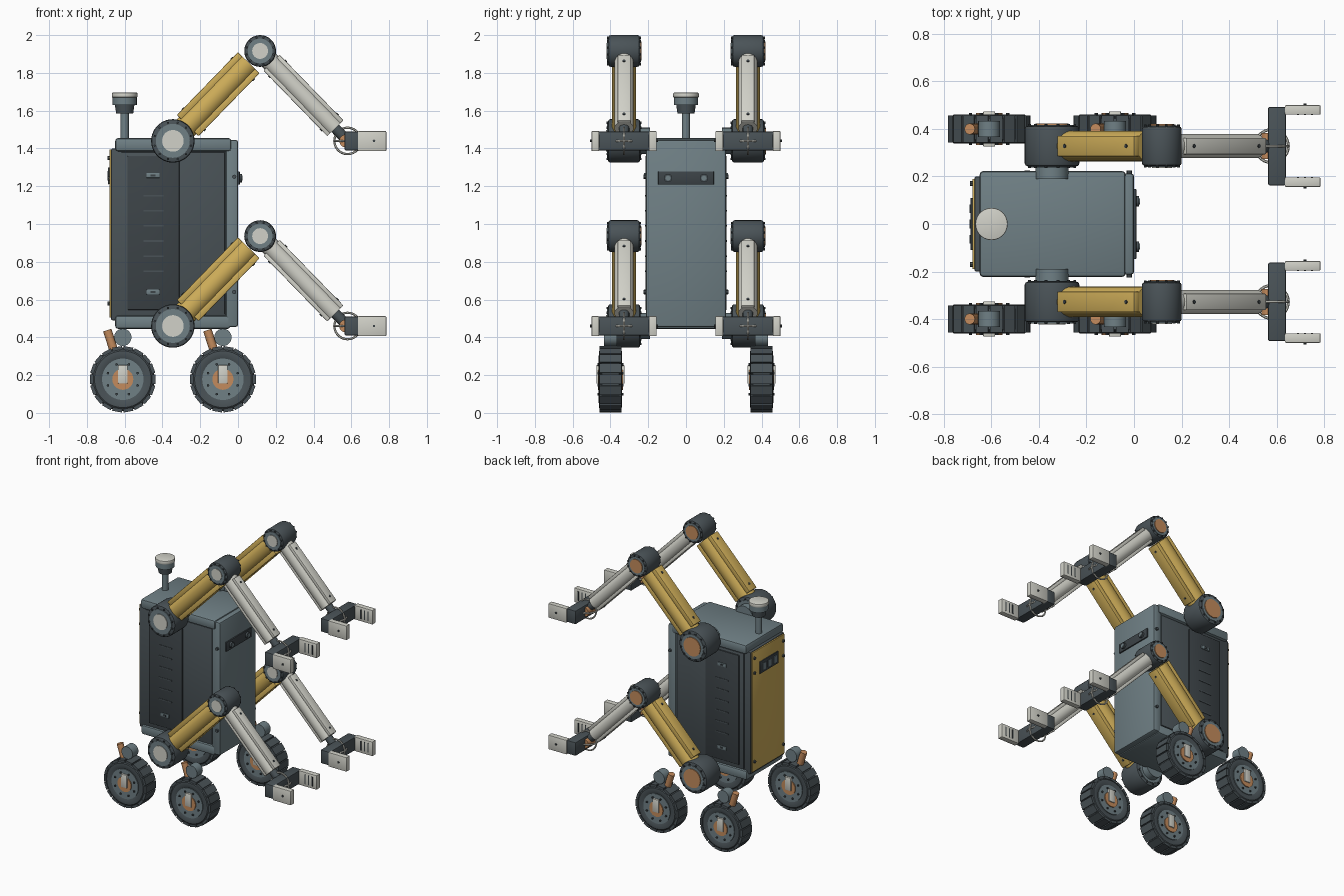
import bpy, bmesh, math
from mathutils import Vector, Matrix

if "Cube" in bpy.data.objects:
    bpy.data.objects.remove(bpy.data.objects["Cube"])


def material(name, rgb):
    m = bpy.data.materials.new(name)
    m.diffuse_color = (*rgb, 1)
    m.use_nodes = True
    m.node_tree.nodes["Principled BSDF"].inputs["Base Color"].default_value = m.diffuse_color
    return m


SLATE = material("slate", (0.16, 0.215, 0.235))
CHARCOAL = material("charcoal", (0.068, 0.086, 0.096))
DARK = material("dark_panel", (0.045, 0.056, 0.063))
YELLOW = material("yellow", (0.62, 0.42, 0.10))
LIGHT = material("light_grey", (0.64, 0.64, 0.58))
COPPER = material("copper", (0.55, 0.26, 0.11))


def finish(name, bm, mat):
    me = bpy.data.meshes.new(name)
    bm.to_mesh(me)
    bm.free()
    me.materials.append(mat)
    me.shade_smooth()
    me.set_sharp_from_angle(angle=math.radians(32))
    ob = bpy.data.objects.new(name, me)
    bpy.context.collection.objects.link(ob)
    return ob


def box(name, lo, hi, mat, bevel=0.0, rot=None):
    """Box between two corners, optionally turned by a matrix afterwards."""
    lo, hi = Vector(lo), Vector(hi)
    bm = bmesh.new()
    m = Matrix.Translation((lo + hi) / 2) @ Matrix.Diagonal((*(hi - lo), 1))
    bmesh.ops.create_cube(bm, size=1, matrix=m)
    if bevel:
        bmesh.ops.bevel(bm, geom=bm.edges[:], offset=bevel, segments=2,
                        affect='EDGES', profile=0.5)
    if rot:
        bm.transform(rot)
    return finish(name, bm, mat)


def add_rod(bm, a, b, r, seg, r2=None):
    a, b = Vector(a), Vector(b)
    q = (b - a).to_track_quat('Z', 'Y').to_matrix().to_4x4()
    bmesh.ops.create_cone(bm, cap_ends=True, segments=seg, radius1=r,
                          radius2=r if r2 is None else r2, depth=(b - a).length,
                          matrix=Matrix.Translation((a + b) / 2) @ q)


def rod(name, a, b, r, mat, seg=24, r2=None, bevel=0.0):
    bm = bmesh.new()
    add_rod(bm, a, b, r, seg, r2)
    if bevel:
        rims = [e for e in bm.edges if any(len(f.verts) > 4 for f in e.link_faces)]
        bmesh.ops.bevel(bm, geom=rims, offset=bevel, segments=2,
                        affect='EDGES', profile=0.5)
    return finish(name, bm, mat)


def bolts(name, points, axis, mat, r=0.008, length=0.012):
    bm = bmesh.new()
    h = Vector(axis) * length / 2
    for p in points:
        add_rod(bm, Vector(p) - h, Vector(p) + h, r, 8)
    return finish(name, bm, mat)


def circle_xz(x, y, z, r, n):
    return [(x + r * math.cos(2 * math.pi * (i + .5) / n), y,
             z + r * math.sin(2 * math.pi * (i + .5) / n)) for i in range(n)]


def ring(name, centre, radius, tube, mat, rot):
    bm = bmesh.new()
    prof = [bm.verts.new((radius + tube * math.cos(k * math.pi / 3), 0,
                          tube * math.sin(k * math.pi / 3))) for k in range(6)]
    edges = [bm.edges.new((prof[k], prof[(k + 1) % 6])) for k in range(6)]
    bmesh.ops.spin(bm, geom=prof + edges, cent=(0, 0, 0), axis=(0, 0, 1),
                   angle=2 * math.pi, steps=28, use_merge=True)
    bmesh.ops.recalc_face_normals(bm, faces=bm.faces[:])
    bm.transform(Matrix.Translation(centre) @ rot)
    return finish(name, bm, mat)


# Cabinet body
box("cabinet_core", (-0.672, -0.2, 0.49), (-0.03, 0.2, 1.40), CHARCOAL, 0.008)
box("top_cap", (-0.65, -0.223, 1.385), (-0.035, 0.223, 1.455), SLATE, 0.015)
box("bottom_cap", (-0.65, -0.215, 0.445), (-0.04, 0.215, 0.515), SLATE, 0.015)
box("front_plate", (-0.065, -0.213, 0.455), (0, 0.213, 1.445), SLATE, 0.012)
box("rear_panel", (-0.681, -0.19, 0.505), (-0.668, 0.19, 1.395), YELLOW, 0.004)
box("rear_label", (-0.688, -0.11, 1.21), (-0.68, 0.11, 1.30), DARK, 0.003)
for y in (-0.065, 0, 0.065):
    box("rear_label_mark", (-0.692, y - 0.018, 1.23), (-0.687, y + 0.018, 1.28), SLATE)
bolts("rear_panel_bolts", [(-0.684, y, z) for y in (-.17, .17) for z in (.58, 1.24, 1.35)],
      (1, 0, 0), CHARCOAL, 0.011, 0.014)

# Front sensor strip
box("sensor_strip", (-0.002, -0.148, 1.208), (0.01, 0.148, 1.278), DARK, 0.004)
for y in (-0.095, 0.095):
    rod("sensor_eye", (0.008, y, 1.243), (0.022, y, 1.243), 0.022, CHARCOAL, 16)
    rod("sensor_lens", (0.02, y, 1.243), (0.025, y, 1.243), 0.013, SLATE, 16)
bolts("front_bolts", [(-0.02, s * 0.218, z) for s in (-1, 1) for z in (.64, 1.25)],
      (0, 1, 0), CHARCOAL, 0.011, 0.016)

# Side doors with slots and latches
for s in (-1, 1):
    def side(name, x0, x1, z0, z1, d0, d1, mat, bev=0.0):
        ys = sorted((s * d0, s * d1))
        box(name, (x0, ys[0], z0), (x1, ys[1], z1), mat, bev)
    side("side_frame", -0.62, -0.07, 0.52, 1.38, 0.195, 0.206, CHARCOAL, 0.003)
    side("side_door", -0.585, -0.31, 0.545, 1.36, 0.2, 0.215, DARK, 0.004)
    for i in range(6):
        z = 0.75 + i * 0.08
        side("vent_slot", -0.5, -0.395, z - 0.004, z + 0.004, 0.213, 0.218, CHARCOAL)
    for z in (0.64, 1.257):
        side("door_latch", -0.485, -0.415, z - 0.013, z + 0.013, 0.213, 0.222, SLATE, 0.003)
        side("latch_slot", -0.462, -0.438, z - 0.006, z + 0.006, 0.221, 0.225, DARK)

# Sensor mast
rod("mast_stem", (-0.6, 0, 1.455), (-0.6, 0, 1.60), 0.022, SLATE)
rod("mast_collar", (-0.6, 0, 1.585), (-0.6, 0, 1.632), 0.045, CHARCOAL, 28, 0.052)
rod("mast_head", (-0.6, 0, 1.63), (-0.6, 0, 1.672), 0.064, SLATE, 28)
rod("mast_lid", (-0.6, 0, 1.67), (-0.6, 0, 1.695), 0.068, LIGHT, 28, bevel=0.004)


def joint(name, x, y, z, r, half):
    """Round motor housing: light face at the front, copper face at the back."""
    rod(name + "_housing", (x, y - half, z), (x, y + half, z), r, CHARCOAL, 36, bevel=0.012)
    rod(name + "_ring", (x, y - half - 0.006, z), (x, y + half + 0.004, z), r * 0.78, SLATE, 32)
    rod(name + "_front_disc", (x, y - half - 0.010, z), (x, y - half, z), r * 0.5, LIGHT, 28)
    rod(name + "_back_disc", (x, y + half, z), (x, y + half + 0.010, z), r * 0.6, COPPER, 28)
    pts = [p for d in (-1, 1) for p in circle_xz(x, y + d * (half + 0.001), z, r * 0.86, 12)]
    bolts(name + "_bolts", pts, (0, 1, 0), DARK, 0.006, 0.014)


def link(name, a, b, r, t0, t1, plate, mat):
    """Tube from a to b with cover plates above and below between t0 and t1."""
    a, b = Vector(a), Vector(b)
    d = b - a
    L = d.length
    turn = Matrix.Translation(a) @ Matrix.Rotation(-math.atan2(d.z, d.x), 4, 'Y')
    rod(name + "_tube", a, a + d * t1, r, mat, 28)
    for s in (-1, 1):
        z = sorted((s * r * 0.72, s * plate))
        box(name + "_cover", (L * t0, -r * 0.68, z[0]), (L * t1, r * 0.68, z[1]),
            mat, 0.005, turn)
        pts = [turn @ Vector((L * t, 0, s * plate)) for t in (t0 + 0.07, t1 - 0.07)]
        bolts(name + "_bolts", pts, turn.to_3x3() @ Vector((0, 0, 1)), DARK, 0.008, 0.008)


# Four arms with grippers
for side_sign in (-1, 1):
    for z in (0.46, 1.44):
        y = side_sign * 0.328
        shoulder, elbow, wrist = (-0.345, y, z), (0.117, y, z + 0.476), (0.58, y, z)
        rod("shoulder_mount", (-0.345, side_sign * 0.19, z), (-0.345, side_sign * 0.25, z),
            0.07, SLATE)
        joint("shoulder", *shoulder, 0.115, 0.085)
        joint("elbow", *elbow, 0.084, 0.083)
        link("upper_arm", shoulder, elbow, 0.064, 0.17, 0.87, 0.08, YELLOW)
        link("forearm", elbow, wrist, 0.051, 0.13, 0.86, 0.06, LIGHT)
        # Wrist and guard rings
        rod("wrist_neck", (0.51, y, z + 0.072), wrist, 0.028, CHARCOAL, 16)
        rod("wrist_pin", (0.57, y - 0.055, z), (0.57, y + 0.055, z), 0.034, COPPER, 20)
        ring("upright_guard", wrist, 0.07, 0.006, LIGHT, Matrix.Rotation(math.pi / 2, 4, 'X'))
        ring("flat_guard", wrist, 0.07, 0.006, LIGHT, Matrix.Identity(4))
        # Gripper
        box("palm", (0.565, y - 0.165, z - 0.05), (0.64, y + 0.165, z + 0.05), CHARCOAL, 0.006)
        for s in (-1, 1):
            ys = sorted((y + s * 0.132, y + s * 0.172))
            box("finger", (0.635, ys[0], z - 0.054), (0.785, ys[1], z + 0.052), LIGHT, 0.004)
            for x in (0.69, 0.72, 0.75):
                box("finger_groove", (x - 0.004, y + s * 0.132 - 0.002, z - 0.035),
                    (x + 0.004, y + s * 0.132 + 0.002, z + 0.035), DARK)
            bolts("finger_bolt", [(0.72, y + s * 0.173, z)], (0, 1, 0), DARK, 0.007, 0.012)

# Tyre: profile (radius, offset) spun round the axle, with tread blocks
TYRE = [(0.10, -0.05), (0.125, -0.062), (0.15, -0.06), (0.168, -0.045),
        (0.168, 0.045), (0.15, 0.06), (0.125, 0.062), (0.10, 0.05)]


def wheel(x, y, z):
    bm = bmesh.new()
    vs = [bm.verts.new((r, o, 0)) for r, o in TYRE]
    es = [bm.edges.new((vs[i], vs[(i + 1) % len(vs)])) for i in range(len(vs))]
    bmesh.ops.spin(bm, geom=vs + es, cent=(0, 0, 0), axis=(0, 1, 0),
                   angle=2 * math.pi, steps=36, use_merge=True)
    bmesh.ops.recalc_face_normals(bm, faces=bm.faces[:])
    for i in range(18):
        m = (Matrix.Rotation(i * math.pi / 9, 4, 'Y') @ Matrix.Translation((0.165, 0, 0))
             @ Matrix.Diagonal((0.018, 0.115, 0.052, 1)))
        bmesh.ops.create_cube(bm, size=1, matrix=m)
    bm.transform(Matrix.Translation((x, y, z)))
    finish("tyre", bm, CHARCOAL)
    rod("wheel_hub", (x, y - 0.06, z), (x, y + 0.06, z), 0.11, SLATE, 32)
    rod("hub_cap", (x, y - 0.067, z), (x, y + 0.067, z), 0.056, COPPER, 24)
    box("axle_bracket", (x - 0.025, y - 0.074, z - 0.022), (x + 0.025, y + 0.074, z + 0.075),
        LIGHT, 0.003)
    pts = [p for d in (-1, 1) for p in circle_xz(x, y + d * 0.062, z, 0.085, 8)]
    bolts("hub_bolts", pts, (0, 1, 0), DARK, 0.007, 0.012)
    # Suspension pivot and damper
    rod("suspension_pivot", (x, y - 0.034, z + 0.222), (x, y + 0.034, z + 0.222), 0.046, SLATE)
    rod("damper", (x - 0.082, y, z + 0.26), (x - 0.05, y, z + 0.16), 0.023, COPPER, 16)


for x in (-0.61, -0.08):
    for s in (-1, 1):
        wheel(x, s * 0.4, 0.178)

§ **Task directions**
Scan the entries above and copy each line where "damper" occurs.

§ **Solved problem**
    # Suspension pivot and damper
    rod("damper", (x - 0.082, y, z + 0.26), (x - 0.05, y, z + 0.16), 0.023, COPPER, 16)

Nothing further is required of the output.